Because while there might be no such thing as magic, there certainly is something going on that’s beyond the realm of science. It’s in the gap between the first Helen’s brain surgery and impregnation, it’s in the extra bit of DNA that makes Ophelia kin to Blanche and it’s running lose and unfettered in the halls of the Corporation where scientists work in their pristine labs to distill something monstrous useful mundanity.
I feel a little like the parent, diligently informing their child that there’s no monster in their closet or under the bed–while checking the bars over the windows and doors as well as the handgun under their pillow. A monster by any other name is still gonna kill your ass.
Now go to bed.
This is the sixth installment in my Scrivener Series, which showcases how I use Scrivener write entire novel series. Be sure to check out my writing process post for quick links to the currently published posts and a preview of what I’m going to cover next.
In a perfect world (but unfortunately not the current reality) the novel in it’s umpteenth draft is finally complete and I’m ready to move it out of Scrivener for final edits prior to formatting. Why export now and not after the final edits? Two reasons.
Ebooks have different formatting needs depending on your method of distribution and print on demand books have even more formatting hells to go through before you can hold your book in your hands. Scrivener is awesome in so very many ways but when it comes to the down and dirty of formatting the ‘nuclear’ option is usually the best possible starting point.
The ‘nuclear’ option is where you take your completed edited and beautiful novel in all it’s glory and strip it of all formatting, before painstakingly reapplying it all in a pre-approved method that works with the distributors guidelines.

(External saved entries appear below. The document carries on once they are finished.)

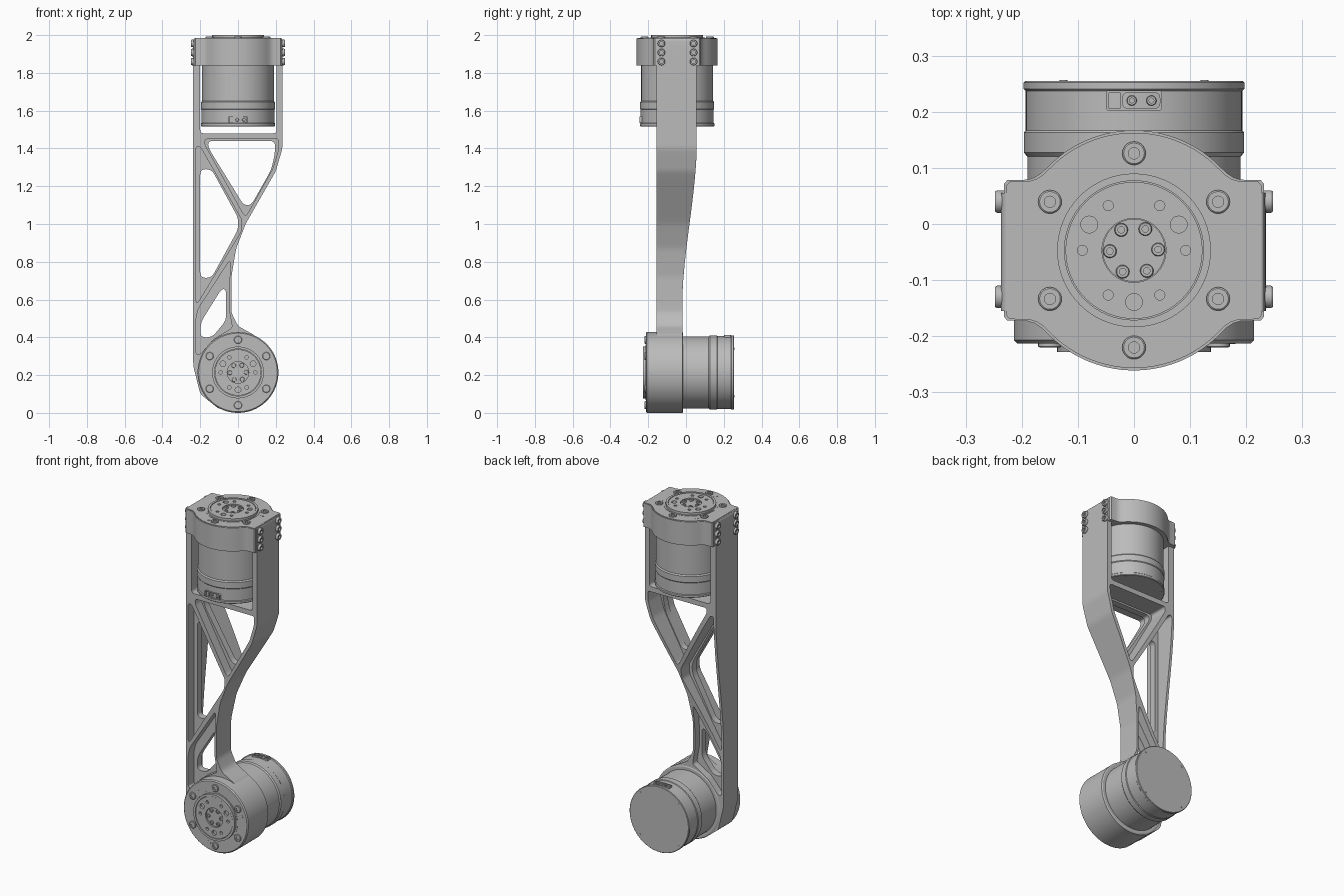
import bpy, bmesh, math
from mathutils import Matrix, Vector

if "Cube" in bpy.data.objects:
    bpy.data.objects.remove(bpy.data.objects["Cube"], do_unlink=True)

grey = bpy.data.materials.new("machined grey")
grey.use_nodes = True
grey.diffuse_color = (0.5, 0.5, 0.5, 1)
grey.node_tree.nodes["Principled BSDF"].inputs["Base Color"].default_value = (0.5, 0.5, 0.5, 1)
parts = []


def finish(name, bm, matrix):
    bmesh.ops.remove_doubles(bm, verts=bm.verts, dist=1e-5)
    bm.transform(matrix)
    bmesh.ops.recalc_face_normals(bm, faces=bm.faces)
    mesh = bpy.data.meshes.new(name)
    bm.to_mesh(mesh)
    bm.free()
    mesh.materials.append(grey)
    obj = bpy.data.objects.new(name, mesh)
    bpy.context.collection.objects.link(obj)
    parts.append(obj)
    return obj


def lathe(name, profile, matrix, seg=72):
    """Revolve (radius, height) points about local z."""
    bm = bmesh.new()
    rings = [[bm.verts.new((r * math.cos(math.tau * i / seg), r * math.sin(math.tau * i / seg), h))
              for i in range(seg)] for r, h in profile if r > 0]
    for a, b in zip(rings, rings[1:]):
        for i in range(seg):
            j = (i + 1) % seg
            bm.faces.new((a[i], a[j], b[j], b[i]))
    bm.faces.new(rings[0])
    bm.faces.new(rings[-1])
    return finish(name, bm, matrix)


def polar(r, degrees):
    a = math.radians(degrees)
    return r * math.cos(a), r * math.sin(a)


def circle(r, centre=(0, 0), seg=64):
    return [(centre[0] + r * math.cos(math.tau * i / seg),
             centre[1] + r * math.sin(math.tau * i / seg)) for i in range(seg)]


def rounded(points, radius, step=None):
    """Fillet polygon corners, then optionally subdivide the long edges."""
    pts = [Vector(p) for p in points]
    out = []
    for i, p in enumerate(pts):
        a, b = pts[i - 1] - p, pts[(i + 1) % len(pts)] - p
        s = p + a.normalized() * min(radius, a.length * 0.48)
        e = p + b.normalized() * min(radius, b.length * 0.48)
        for k in range(6):
            t = k / 5
            out.append(s * (1 - t) ** 2 + p * 2 * t * (1 - t) + e * t * t)
    if not step:
        return out
    fine = []
    for p, q in zip(out, out[1:] + out[:1]):
        n = max(1, math.ceil((q - p).length / step))
        fine += [p.lerp(q, k / n) for k in range(n)]
    return fine


def prism(name, outlines, low, high, matrix):
    """Extrude a filled outline (first loop) with holes (other loops) along local z."""
    curve = bpy.data.curves.new(name, "CURVE")
    curve.dimensions = "2D"
    curve.fill_mode = "BOTH"
    curve.extrude = (high - low) / 2
    for loop in outlines:
        spline = curve.splines.new("POLY")
        spline.points.add(len(loop) - 1)
        for point, co in zip(spline.points, loop):
            point.co = (co[0], co[1], 0, 1)
        spline.use_cyclic_u = True
    temp = bpy.data.objects.new(name, curve)
    bpy.context.collection.objects.link(temp)
    graph = bpy.context.evaluated_depsgraph_get()
    mesh = bpy.data.meshes.new_from_object(temp.evaluated_get(graph))
    bm = bmesh.new()
    bm.from_mesh(mesh)
    bpy.data.objects.remove(temp, do_unlink=True)
    bpy.data.curves.remove(curve)
    bpy.data.meshes.remove(mesh)
    return finish(name, bm, matrix @ Matrix.Translation((0, 0, (low + high) / 2)))


def screw(name, r, height, matrix):
    lathe(name, [(r, -0.004), (r, height * 0.7), (r * 0.88, height), (r * 0.48, height),
                 (r * 0.48, height * 0.3)], matrix, 20)


def actuator(prefix, m, side):
    """Motor with local z out of the output face and its socket towards side * y."""
    def at(x, y, z):
        return m @ Matrix.Translation((x, y, z))
    lathe(prefix + "_motor_body", [
        (0.19, -0.05), (0.19, -0.333), (0.196, -0.34), (0.196, -0.376), (0.193, -0.38),
        (0.193, -0.45), (0.197, -0.454), (0.197, -0.465), (0.194, -0.468)], m, 96)
    # output rotor
    holes = [circle(0.015, polar(0.092, a), 24) for a in (30, 150, 270)]
    holes += [circle(0.009, polar(0.092, a), 16) for a in range(0, 360, 60)]
    prism(prefix + "_rotor_disc", [circle(0.122), circle(0.057)] + holes, -0.01, 0.013, m)
    prism(prefix + "_rotor_rim", [circle(0.137), circle(0.124)], -0.01, 0.015, m)
    prism(prefix + "_seal_ring", [circle(0.147), circle(0.139)], -0.01, 0.002, m)
    lathe(prefix + "_hub", [(0.056, -0.01), (0.056, 0.005)], m, 48)
    for k in range(6):
        screw(prefix + "_hub_screw", 0.012, 0.007, at(*polar(0.043, 2 + 60 * k), 0.005))
        screw(prefix + "_housing_screw", 0.021, 0.007, at(*polar(0.173, 30 + 60 * k), 0))
    for a in (15, 135, 255):
        lathe(prefix + "_plug", [(0.014, -0.004), (0.014, 0.001)], at(*polar(0.173, a), 0), 20)
    # rear cover screws
    for k in range(4):
        lathe(prefix + "_cover_screw", [(0.007, -0.47), (0.007, -0.46)],
              at(*polar(0.178, 45 + 90 * k), 0), 12)
    # cable socket: local z of the socket points radially outwards
    socket = at(0, 0, -0.433) @ Matrix.Rotation(-side * math.pi / 2, 4, "X")

    def box(x0, x1, h, r):
        return rounded([(x0, -h), (x1, -h), (x1, h), (x0, h)], r)
    prism(prefix + "_socket_frame", [box(-0.05, 0.05, 0.018, 0.006),
                                     box(-0.045, -0.024, 0.014, 0.002),
                                     box(-0.02, 0.046, 0.014, 0.01)], 0.17, 0.199, socket)
    for x in (-0.004, 0.031):
        screw(prefix + "_socket_pin", 0.009, 0.006, socket @ Matrix.Translation((x, 0, 0.192)))


# Placement of the two joints
upright = Matrix.Rotation(math.pi / 2, 4, "X")
upper = Matrix.Translation((0, -0.047, 1.985))
lower = Matrix.Translation((0, -0.213, 0.214)) @ upright
actuator("upper", upper, -1)
actuator("lower", lower, 1)

# Lower round housing
lathe("lower_housing", [(0.208, -0.198), (0.214, -0.194), (0.214, -0.006), (0.208, 0)], lower, 96)

# Upper housing: a round body with a mounting ear on both sides
quarter = [(0.226, 0.125), (0.19, 0.126), (0.177, 0.13), (0.165, 0.138)]
quarter = [(0.232, 0.118)] + quarter + [polar(0.214, a) for a in range(44, 91, 4)]
half = quarter + [(-x, y) for x, y in reversed(quarter)]
outline = half + [(-x, -y) for x, y in half]
prism("upper_housing", [outline], -0.145, -0.004, upper)
prism("upper_housing_top", [[(x * 0.98, y * 0.98) for x, y in outline]], -0.01, 0, upper)

# Link frame, drawn in the x-z plane
frame_outline = [
    (-0.237, 1.985), (-0.237, 0.25), (-0.2, 0.1), (-0.1, 0.02), (0.06, 0.03), (0.14, 0.25),
    (0.09, 0.41), (0, 0.46), (-0.035, 0.53), (-0.035, 0.72), (-0.01, 0.87), (0.04, 1.0),
    (0.2, 1.28), (0.235, 1.4), (0.235, 1.985), (0.205, 1.985), (0.205, 1.48),
    (-0.2, 1.48), (-0.2, 1.985)]
pockets = [
    [(-0.175, 1.45), (0.216, 1.45), (0.213, 1.39), (0.185, 1.295), (0.045, 1.045), (0.03, 1.05),
     (-0.175, 1.42)],
    [(-0.222, 1.41), (-0.2, 1.41), (0.021, 1.02), (0.016, 0.96), (-0.212, 0.585), (-0.222, 0.585)],
    [(-0.05, 0.8), (-0.211, 0.55), (-0.222, 0.5), (-0.222, 0.31), (-0.2, 0.31), (-0.13, 0.39),
     (-0.03, 0.45), (-0.047, 0.545), (-0.047, 0.65), (-0.04, 0.8)]]
windows = [
    [(-0.16, 1.44), (0.197, 1.44), (0.195, 1.37), (0.175, 1.285), (0.07, 1.1), (0.03, 1.1),
     (-0.155, 1.4)],
    [(-0.2, 1.29), (-0.14, 1.29), (0.002, 1.03), (0, 0.97), (-0.14, 0.715), (-0.2, 0.715)],
    [(-0.063, 0.655), (-0.088, 0.655), (-0.197, 0.48), (-0.2, 0.4), (-0.137, 0.4), (-0.063, 0.49)]]


def fillet(loop, r):
    return rounded(loop, r, 0.04)


frame = prism("link_frame", [fillet(frame_outline, 0.02)] + [fillet(p, 0.015) for p in pockets],
              -0.055, 0.155, upright)

# Sweep the back of the frame forward towards the lower joint
for v in frame.data.vertices:
    if v.co.y > 0:
        t = max(0, min(1, (v.co.z - 0.65) / 0.7))
        v.co.y = -0.018 + 0.073 * (0.5 * t + 0.5 * t * t * (3 - 2 * t))

# Thin webs with a window inside each pocket
for name, pocket, window in zip(("upper_web", "middle_web", "lower_web"), pockets, windows):
    prism(name, [fillet(pocket, 0.015), fillet(window, 0.03)], 0.06, 0.1, upright)

# Side screws holding the upper housing between the arms
for sx in (-1, 1):
    for y in (-0.13, 0.04):
        for z in (1.86, 1.908, 1.956):
            screw("arm_screw", 0.02, 0.013, Matrix.Translation((sx * 0.235, y, z))
                  @ Matrix.Rotation(sx * math.pi / 2, 4, "Y"))

# Smooth shading with crisp edges
bpy.ops.object.select_all(action="DESELECT")
for obj in parts:
    obj.select_set(True)
bpy.context.view_layer.objects.active = frame
bpy.ops.object.shade_smooth_by_angle(angle=math.radians(30))
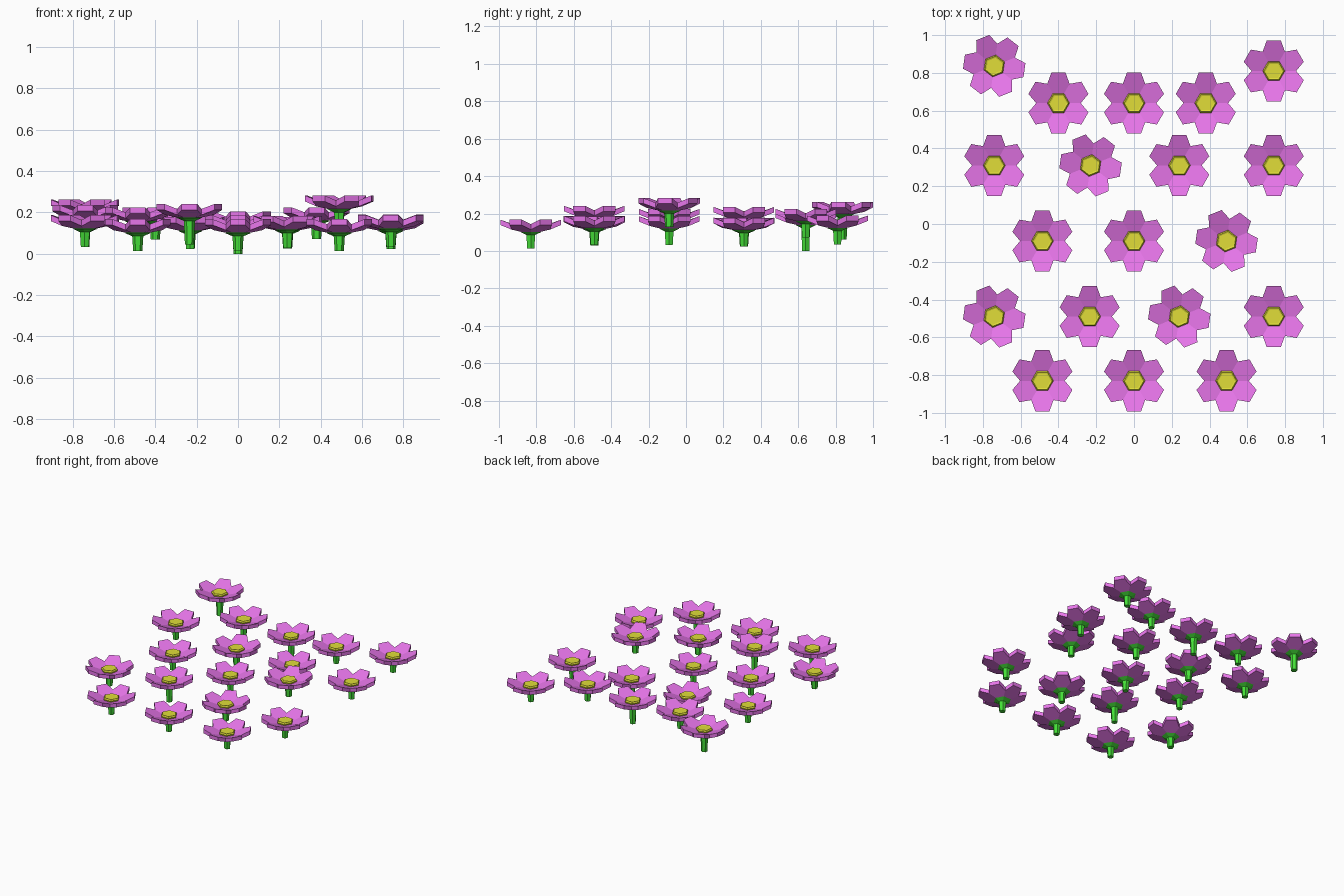
import bpy, bmesh
from math import sin, cos, radians

if "Cube" in bpy.data.objects:
    bpy.data.objects.remove(bpy.data.objects["Cube"])


def material(name, rgb):
    m = bpy.data.materials.new(name)
    m.diffuse_color = (*rgb, 1)
    m.use_nodes = True
    m.node_tree.nodes["Principled BSDF"].inputs["Base Color"].default_value = m.diffuse_color
    return m


PURPLE = material("petal_purple", (0.80, 0.18, 0.82))
YELLOW = material("centre_yellow", (0.75, 0.73, 0.04))
GREEN = material("stem_green", (0.06, 0.75, 0.04))


def ring(bm, z, pts):
    return [bm.verts.new((x, y, z[i % len(z)])) for i, (x, y) in enumerate(pts)]


def polar(r, deg):
    return (r * cos(radians(deg)), r * sin(radians(deg)))


def hexagon(r):
    return [polar(r, 60 * i) for i in range(6)]


def finish(bm, name, mat, loc, turn):
    bmesh.ops.recalc_face_normals(bm, faces=bm.faces)
    mesh = bpy.data.meshes.new(name)
    bm.to_mesh(mesh)
    bm.free()
    mesh.materials.append(mat)
    ob = bpy.data.objects.new(name, mesh)
    bpy.context.collection.objects.link(ob)
    ob.location = loc
    ob.rotation_euler.z = radians(turn)


def lathe(name, profile, mat, loc, turn):
    # six-sided closed solid from (radius, height) pairs
    bm = bmesh.new()
    rings = [ring(bm, [z], hexagon(r)) for r, z in profile]
    for a, b in zip(rings, rings[1:]):
        for i in range(6):
            j = (i + 1) % 6
            bm.faces.new((a[i], a[j], b[j], b[i]))
    bm.faces.new(rings[0])
    bm.faces.new(rings[-1])
    finish(bm, name, mat, loc, turn)


def petals(name, loc, turn):
    # six flat upturned petals with thick rims, joined at the valleys
    bm = bmesh.new()
    outline = []
    for i in range(6):
        a = 60 * i
        outline += [polar(0.118, a), polar(0.166, a + 17), polar(0.166, a + 43)]
    shells = []
    for r, zi, zv, zt in ((0.055, 0.126, 0.143, 0.167), (0.055, 0.101, 0.114, 0.138)):
        inner = ring(bm, [zi], hexagon(r))
        outer = ring(bm, [zv, zt, zt], outline)
        for i in range(6):
            j = (i + 1) % 6
            o = [outer[(3 * i + k) % 18] for k in range(4)]
            bm.faces.new((inner[i], o[0], o[1], o[2], o[3], inner[j]))
        bm.faces.new(inner)
        shells.append(outer)
    top, low = shells
    for i in range(18):
        j = (i + 1) % 18
        bm.faces.new((top[i], top[j], low[j], low[i]))
    finish(bm, name, PURPLE, loc, turn)


# x, y, lift above lowest bloom, turn, foot height (0 = standard stem)
T = 22
FLOWERS = [
    (-0.74, 0.837, 0.095, T, 0.060), (-0.40, 0.64, 0.057, 0, None),
    (0.00, 0.64, 0.038, 0, 0.0), (0.38, 0.64, 0.058, 0, None), (0.74, 0.81, 0.022, 0, None),
    (-0.74, 0.31, 0.068, 0, None), (-0.23, 0.31, 0.010, T, None),
    (0.24, 0.31, 0.012, 0, None), (0.74, 0.31, 0.010, 0, None),
    (-0.485, -0.09, 0.057, 0, None), (0.00, -0.09, 0.019, 0, None), (0.49, -0.09, 0.115, T, None),
    (-0.74, -0.49, 0.020, T, None), (-0.235, -0.49, 0.074, 0, 0.046),
    (0.24, -0.49, 0.016, T, None), (0.74, -0.49, 0.020, 0, None),
    (-0.485, -0.83, 0, 0, None), (0.00, -0.83, 0, 0, None), (0.49, -0.83, 0, 0, None),
]

for n, (x, y, lift, turn, foot) in enumerate(FLOWERS, 1):
    loc = (x, y, lift)
    base = 0.013 if foot is None else foot - lift
    petals(f"petals_{n}", loc, turn)
    # raised flower centre with a bevelled rim
    lathe(f"flower_centre_{n}", [(0.056, 0.124), (0.059, 0.136), (0.052, 0.145), (0.043, 0.142)],
          YELLOW, loc, turn)
    # stem flaring into the calyx
    lathe(f"stem_{n}", [(0.022, base), (0.027, 0.085), (0.062, 0.100), (0.05, 0.106)],
          GREEN, loc, turn)
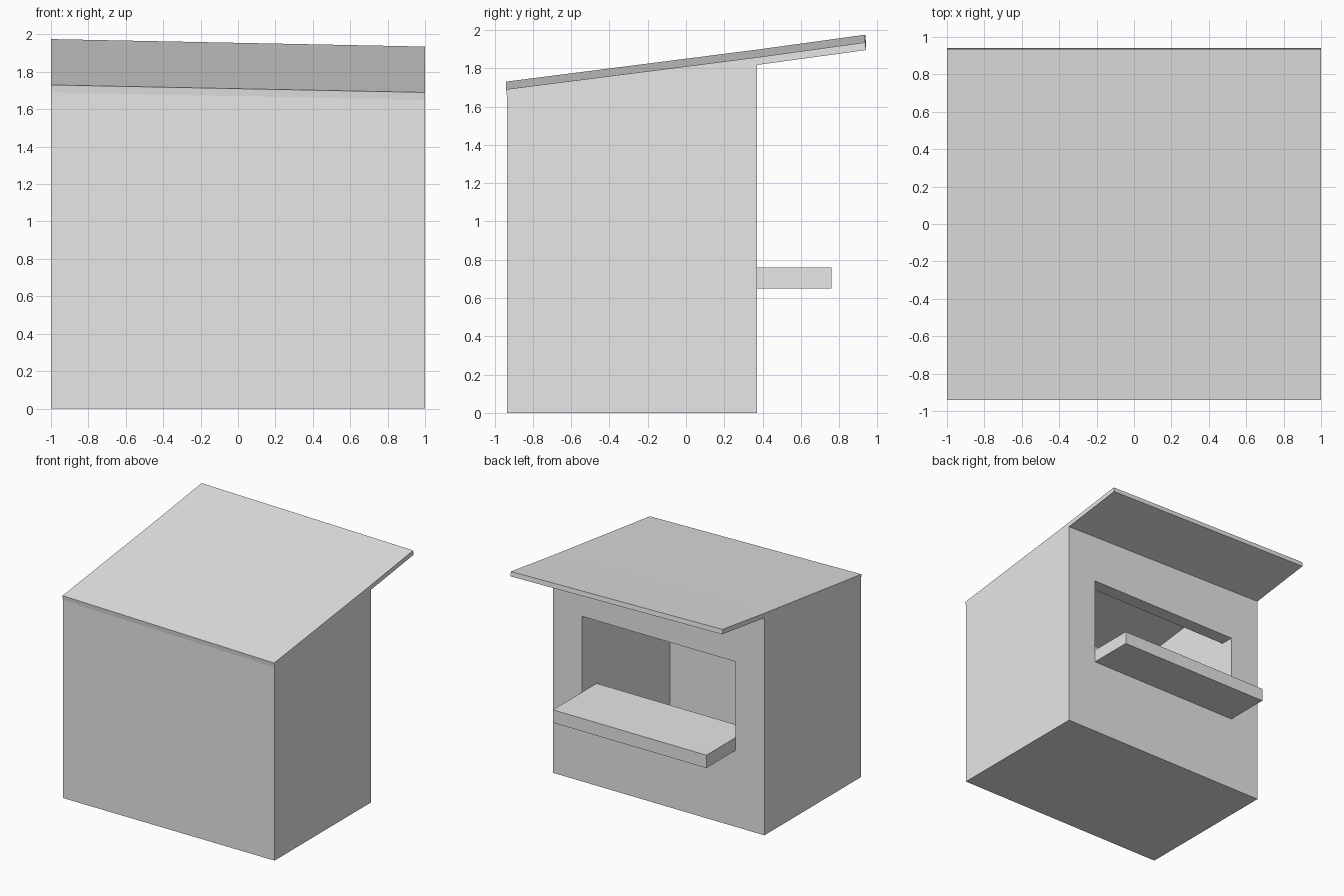
import bpy

if "Cube" in bpy.data.objects:
    bpy.data.objects.remove(bpy.data.objects["Cube"])

FRONT, BACK, EAVE = -0.935, 0.37, 0.94     # body front, body back, roof overhang end
WALL = 0.115                               # front and back wall thickness
WIN = 0.725                                # half width of window and room
SILL, HEAD = 0.65, 1.41                    # window bottom and top
THICK = 0.04                               # roof thickness

grey = bpy.data.materials.new("plain grey")
grey.diffuse_color = (0.8, 0.8, 0.8, 1)
grey.use_nodes = True
grey.node_tree.nodes["Principled BSDF"].inputs["Base Color"].default_value = grey.diffuse_color


def prism(name, profile, x0, x1, tilt=lambda x, z: 0):
    """Extrude a (y, z) profile along x, with an optional sideways tilt."""
    n = len(profile)
    verts = [(x, y, z + tilt(x, z)) for x in (x0, x1) for y, z in profile]
    faces = [tuple(range(n))[::-1], tuple(range(n, 2 * n))]
    faces += [(i, (i + 1) % n, (i + 1) % n + n, i + n) for i in range(n)]
    mesh = bpy.data.meshes.new(name)
    mesh.from_pydata(verts, [], faces)
    mesh.materials.append(grey)
    obj = bpy.data.objects.new(name, mesh)
    bpy.context.collection.objects.link(obj)
    # make normals point outward
    import bmesh
    bm = bmesh.new()
    bm.from_mesh(mesh)
    bmesh.ops.recalc_face_normals(bm, faces=bm.faces)
    bm.to_mesh(mesh)
    bm.free()
    return obj


def box(name, x0, x1, y0, y1, z0, z1):
    return prism(name, [(y0, z0), (y1, z0), (y1, z1), (y0, z1)], x0, x1)


def cut(target, cutter):
    cutter.hide_render = True
    cutter.hide_viewport = True
    cutter.display_type = 'WIRE'
    mod = target.modifiers.new("cut", 'BOOLEAN')
    mod.operation = 'DIFFERENCE'
    mod.solver = 'EXACT'
    mod.object = cutter


def roof_tilt(x, z):
    return -0.02 * x if z > 1 else 0


# hut body with a sloping top, hollowed out and opened at the back
roof_front, roof_bend, roof_back = 1.71, 1.877, 1.955
body = prism("hut_body", [(FRONT, 0), (BACK, 0), (BACK, roof_bend - THICK),
                          (FRONT, roof_front - THICK)], -1, 1, roof_tilt)
cut(body, box("room_cutter", -WIN, WIN, FRONT + WALL, BACK - WALL, 0.12, 2.5))
cut(body, box("window_cutter", -WIN, WIN, BACK - WALL - 0.1, BACK + 0.2, SILL, HEAD))

# roof slab, bent slightly where it leaves the body
prism("roof", [(FRONT, roof_front - THICK), (BACK, roof_bend - THICK),
               (EAVE, roof_back - THICK), (EAVE - 0.004, roof_back),
               (BACK, roof_bend), (-EAVE, roof_front)], -1, 1, roof_tilt)

# serving counter through the window
box("counter", -WIN, WIN, 0.17, 0.76, SILL, 0.76)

Scrivener is an awesome tool and it’ll allow you to customize your formatting as you go and export just as you tell it to – but it only takes one little squiggle of errant coding to get your novel rejected by the distributor for puzzling and seemingly invisible reasons. To cut that headache out before it can grow roots deep into your precious gray matter, a preemptive strike is necessary.
A Different Perspective
It’s the second reason you’re going to export before you edit. Everyone’s editing process is different but many can agree that seeing your novel in a different way really helps you to find those stubborn errors and weed them out before sending things out to your editor. Some prefer to print the novel out in it’s entirety and work with a red pen directly on paper.
I on the other hand, find that a staggering waste of paper and ink. Simply exporting the novel into a different program is usually enough of a fresh view for me.
This is so wonderfully simple it makes all the formatting to come look like exactly what it is, a rather annoying uphill slog that takes lots and lots of time away from your writing your next novel (so if you’ve got the cash to spend you should totally have someone else do the final formatting for you but you’ll still need to export from Scrivener first).
In your Scrivener document, go to the first scene of the first chapter and look in the general metadata tab. Click the “Inlcude in Compile” option. You’ll have to do that for every scene in your novel. You can do it for every chapter as well but I find that the extra break was not actually useful in the final Word doc.
Once you’ve checked all the scenes in your novel go up to File->Compile. A window will pop up and you’ll have a chance to look over your entire Scrivener project file and make sure you’ve included everything you wanted to in the new document. You’ll see you can also fiddle with formatting and page layout but again I’d just ignore those options at this point. Compile as .doc for a Word compatible document and then hit “compile.”